### Your goal
The lines to reproduce run from the one containing "if all(v in" through the final line of the entries; write them out exactly and add nothing.

### Collected data
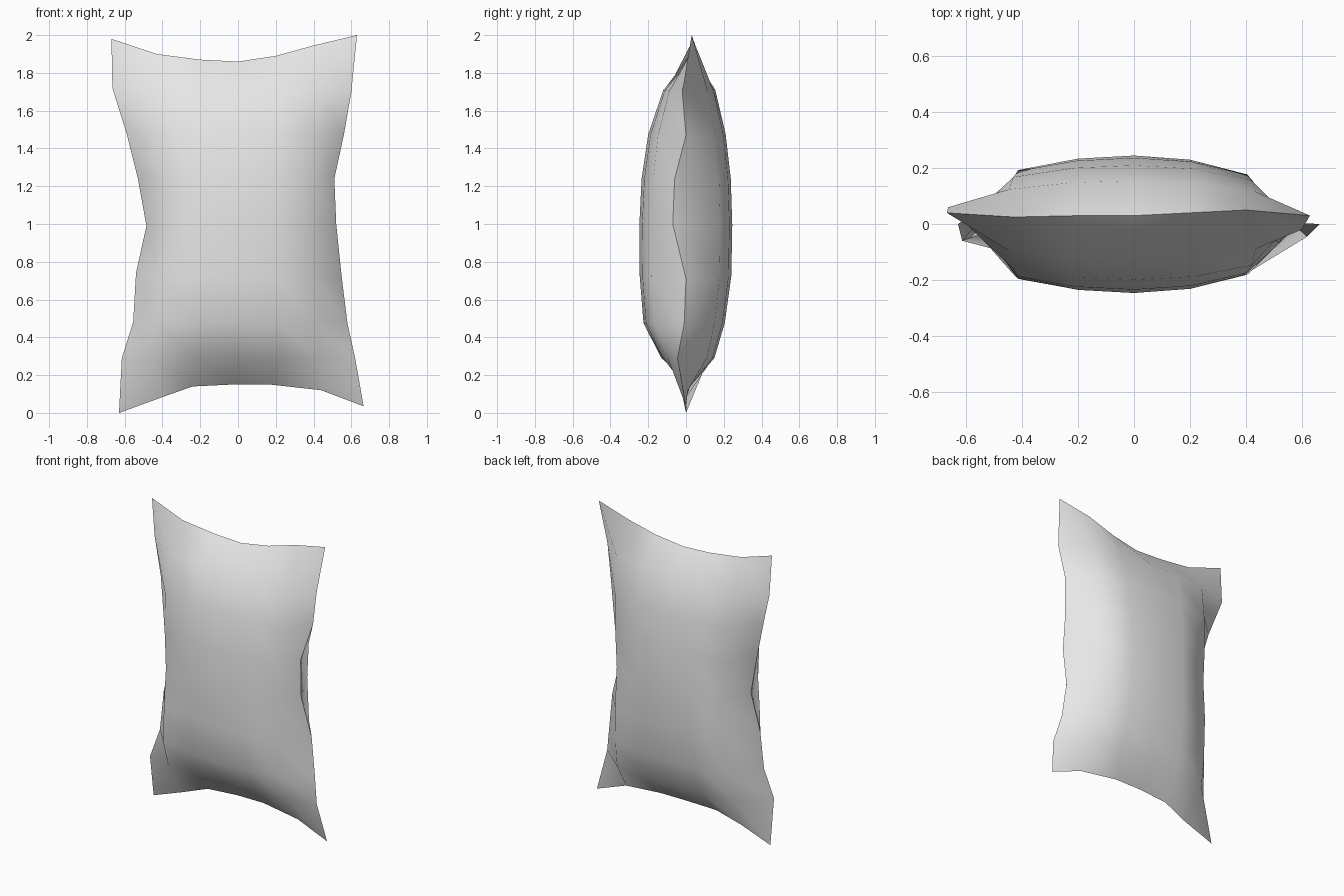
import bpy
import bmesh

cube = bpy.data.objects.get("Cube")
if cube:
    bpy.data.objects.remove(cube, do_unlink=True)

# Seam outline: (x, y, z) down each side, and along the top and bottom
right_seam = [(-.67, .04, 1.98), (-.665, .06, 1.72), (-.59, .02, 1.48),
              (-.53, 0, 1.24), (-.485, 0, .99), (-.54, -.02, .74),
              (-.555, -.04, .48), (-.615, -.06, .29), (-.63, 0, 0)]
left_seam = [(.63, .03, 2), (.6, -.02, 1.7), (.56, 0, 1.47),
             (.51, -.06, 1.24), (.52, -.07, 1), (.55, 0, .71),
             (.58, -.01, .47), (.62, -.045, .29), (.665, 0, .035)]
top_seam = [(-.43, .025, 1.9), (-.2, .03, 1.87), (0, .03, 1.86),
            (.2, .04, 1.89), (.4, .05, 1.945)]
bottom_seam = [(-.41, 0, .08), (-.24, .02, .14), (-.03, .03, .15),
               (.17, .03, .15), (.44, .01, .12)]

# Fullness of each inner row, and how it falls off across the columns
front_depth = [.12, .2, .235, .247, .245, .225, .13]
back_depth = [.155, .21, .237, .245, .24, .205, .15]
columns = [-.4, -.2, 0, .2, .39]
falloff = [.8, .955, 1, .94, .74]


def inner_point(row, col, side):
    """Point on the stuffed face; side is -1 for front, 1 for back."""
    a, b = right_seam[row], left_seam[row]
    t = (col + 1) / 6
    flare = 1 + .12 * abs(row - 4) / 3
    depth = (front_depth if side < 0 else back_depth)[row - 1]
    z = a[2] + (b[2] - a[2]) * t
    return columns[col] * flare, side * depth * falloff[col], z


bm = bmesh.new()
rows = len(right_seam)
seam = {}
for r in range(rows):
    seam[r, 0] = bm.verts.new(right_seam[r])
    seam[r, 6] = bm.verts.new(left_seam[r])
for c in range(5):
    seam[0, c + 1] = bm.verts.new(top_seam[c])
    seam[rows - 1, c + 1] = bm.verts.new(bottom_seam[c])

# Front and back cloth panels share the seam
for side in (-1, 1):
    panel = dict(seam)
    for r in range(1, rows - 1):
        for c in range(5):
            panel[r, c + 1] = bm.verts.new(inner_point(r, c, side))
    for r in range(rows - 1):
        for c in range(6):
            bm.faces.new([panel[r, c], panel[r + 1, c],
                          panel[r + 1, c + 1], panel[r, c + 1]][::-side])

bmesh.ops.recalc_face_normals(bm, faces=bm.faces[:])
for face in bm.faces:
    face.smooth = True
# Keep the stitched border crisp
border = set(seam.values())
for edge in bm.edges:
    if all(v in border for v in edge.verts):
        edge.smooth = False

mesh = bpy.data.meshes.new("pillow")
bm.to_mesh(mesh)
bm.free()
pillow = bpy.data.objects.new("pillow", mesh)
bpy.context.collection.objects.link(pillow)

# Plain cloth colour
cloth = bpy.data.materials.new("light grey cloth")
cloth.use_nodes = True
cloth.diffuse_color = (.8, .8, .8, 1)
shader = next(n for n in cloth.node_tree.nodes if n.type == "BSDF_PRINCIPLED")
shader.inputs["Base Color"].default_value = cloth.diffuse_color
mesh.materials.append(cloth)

### Expected output
    if all(v in border for v in edge.verts):
        edge.smooth = False

mesh = bpy.data.meshes.new("pillow")
bm.to_mesh(mesh)
bm.free()
pillow = bpy.data.objects.new("pillow", mesh)
bpy.context.collection.objects.link(pillow)

# Plain cloth colour
cloth = bpy.data.materials.new("light grey cloth")
cloth.use_nodes = True
cloth.diffuse_color = (.8, .8, .8, 1)
shader = next(n for n in cloth.node_tree.nodes if n.type == "BSDF_PRINCIPLED")
shader.inputs["Base Color"].default_value = cloth.diffuse_color
mesh.materials.append(cloth)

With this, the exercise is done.